  1. Sigue G, Gamble L, Pelitere M, et al. From profound hypokalemia to life-threatening hyperkalemia: a case of barium sulfide poisoning. Arch Intern Med 2000;160:548-51.
  2. Shankle R, Keane JR. Acute paralysis from inhaled barium carbonate. Arch Neurol 1988;45:579-80.
  3. Johnson CH, VanTassell VJ. Acute barium poisoning with respiratory failure and rhabdomyolysis. Ann Emerg Med 1991;20:1138-42.
  4. CDC. Barium toxicity after exposure to contaminated contrast solution—Goias State, Brazil, 2003. MMWR 2003;52:1047-8.
  5. Dawson A. Barium. In: Nelson LS, Lewin NA, Howland MA, Hoffman RS, Goldfrank LR, Flomenbaum NE, eds. Goldfrank’s Toxicologic Emergencies. 9th ed. New York, NY: McGraw-Hill;1364-73.

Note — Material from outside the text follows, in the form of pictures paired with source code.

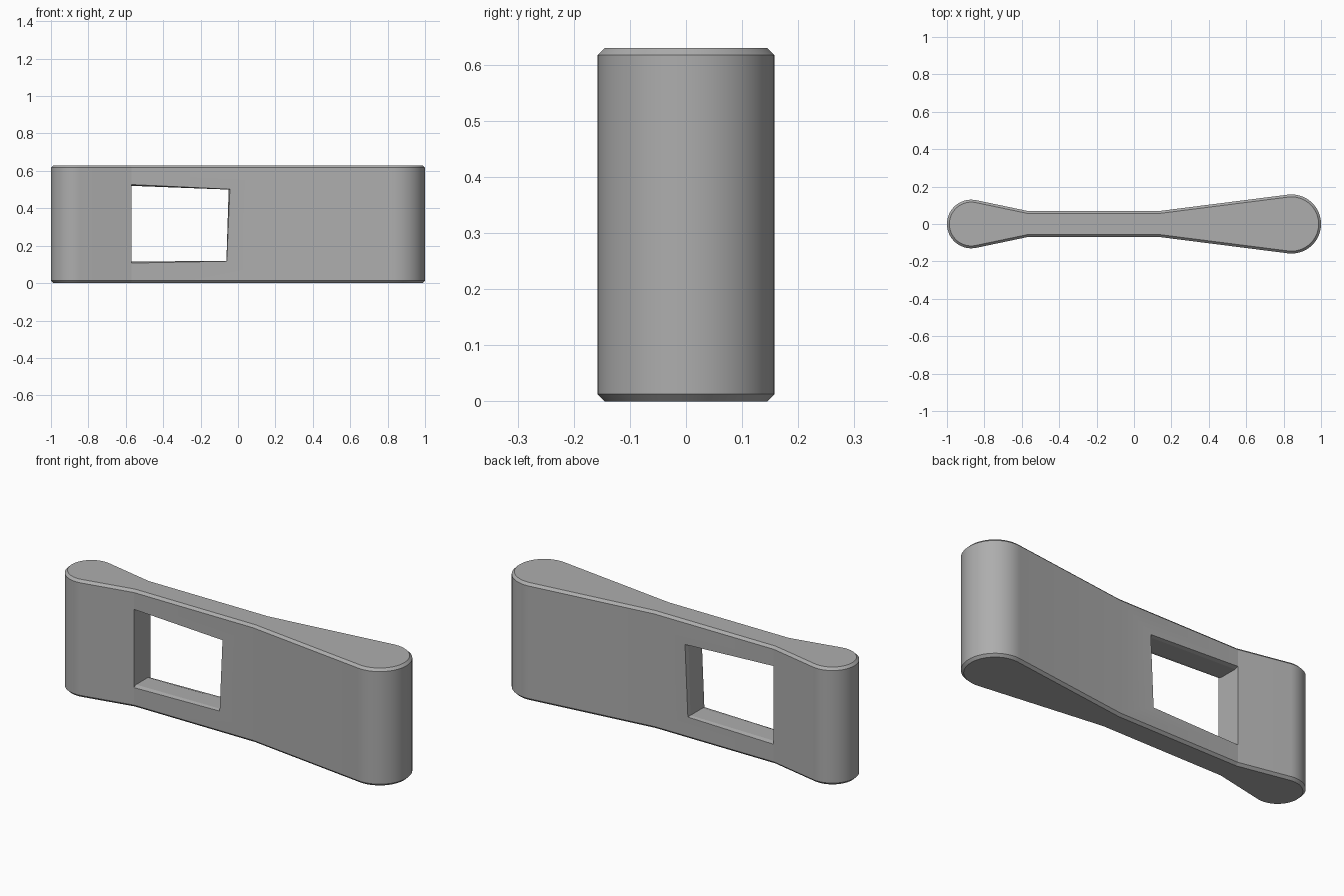
import bpy, bmesh, math

cube = bpy.data.objects.get("Cube")
if cube:
    bpy.data.objects.remove(cube)

HEIGHT, CHAMFER, WAIST = 0.63, 0.013, 0.07


def make_material(name, color):
    mat = bpy.data.materials.new(name)
    mat.use_nodes = True
    mat.diffuse_color = color
    mat.node_tree.nodes["Principled BSDF"].inputs["Base Color"].default_value = color
    return mat


def make_object(name, bm):
    bmesh.ops.recalc_face_normals(bm, faces=bm.faces[:])
    mesh = bpy.data.meshes.new(name)
    bm.to_mesh(mesh)
    bm.free()
    obj = bpy.data.objects.new(name, mesh)
    bpy.context.collection.objects.link(obj)
    return obj


def rounded_end(cx, radius, neck_x, steps=40):
    """Arc around one end, starting and stopping tangent to the tapered sides."""
    dx = neck_x - cx
    start = math.atan2(WAIST, dx) + math.acos(radius / math.hypot(dx, WAIST)) * (1 if dx > 0 else -1)
    sweep = 2 * (math.pi - start) if dx > 0 else -2 * start
    return [(cx + radius * math.cos(start + sweep * i / steps),
             radius * math.sin(start + sweep * i / steps)) for i in range(steps + 1)]


# Body: dumbbell outline, extruded and chamfered along both rims
small_neck, large_neck = -0.57, 0.14
outline = [(small_neck, WAIST)] + rounded_end(-0.87, 0.13, small_neck)
outline += [(small_neck, -WAIST), (large_neck, -WAIST)]
outline += rounded_end(0.842, 0.158, large_neck)[::-1] + [(large_neck, WAIST)]
bm = bmesh.new()
base = bm.faces.new([bm.verts.new((x, y, 0)) for x, y in outline])
top = bmesh.ops.extrude_face_region(bm, geom=[base])["geom"]
bmesh.ops.translate(bm, verts=[v for v in top if isinstance(v, bmesh.types.BMVert)],
                    vec=(0, 0, HEIGHT))
bmesh.ops.recalc_face_normals(bm, faces=bm.faces[:])
rims = [e for e in bm.edges if abs(e.verts[0].co.z - e.verts[1].co.z) < 1e-5]
bmesh.ops.bevel(bm, geom=rims, offset=CHAMFER, segments=1, affect='EDGES')
body = make_object("handle_body", bm)
body.data.materials.append(make_material("plain grey", (0.42, 0.42, 0.42, 1)))

# Window cutter: uneven four-sided opening, slightly flared at both faces
outer = [(-0.57, 0.107), (-0.06, 0.117), (-0.043, 0.502), (-0.57, 0.527)]
inner = [(-0.57, 0.115), (-0.062, 0.119), (-0.05, 0.5), (-0.57, 0.52)]
sections = [(-0.2, outer), (-WAIST, outer), (-0.05, inner),
            (0.05, inner), (WAIST, outer), (0.2, outer)]
bm = bmesh.new()
rings = [[bm.verts.new((x, y, z)) for x, z in quad] for y, quad in sections]
for a, b in zip(rings, rings[1:]):
    for i in range(4):
        j = (i + 1) % 4
        bm.faces.new((a[i], a[j], b[j], b[i]))
bm.faces.new(rings[0])
bm.faces.new(rings[-1][::-1])
cutter = make_object("window_cutter", bm)
cutter.hide_render = True

# Cut the window through the body, then discard the cutter
bpy.ops.object.select_all(action='DESELECT')
body.select_set(True)
bpy.context.view_layer.objects.active = body
cut = body.modifiers.new("window", 'BOOLEAN')
cut.operation = 'DIFFERENCE'
cut.solver = 'EXACT'
cut.object = cutter
bpy.ops.object.modifier_apply(modifier=cut.name)
bpy.data.objects.remove(cutter)

# Smooth rounded ends, crisp chamfers and bends
bpy.ops.object.shade_smooth_by_angle(angle=math.radians(8))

  6. Agency for Toxic Substances and Disease Registry. Toxicological Profile for Barium and Barium Compounds[online]. 2007. [cited 2013 March 27]. Available from URL: icon
  7. Environmental Protection Agency. Barium and compounds[online]. 2005.[cited 2013 March 27]. Available from URL: icon
  8. NIOSH. NIOSH manual of analytical methods [online]. 2003. [cited 2013 Apr 5]. Available from URL:
  9. OSHA. Sampling and analytical methods [online]. 2010. [cited 2013 Apr 5]. Available from URL: icon.
  10. FDA. Food: Laboratory methods [online]. 2013. [cited 2013 Apr 5]. Available from URL: icon.
  11. EPA. Selected analytical methods: chemical methods query [online]. 2013. [cited 2013 Apr 5]. Available from URL: icon.
Page last reviewed: April 4, 2018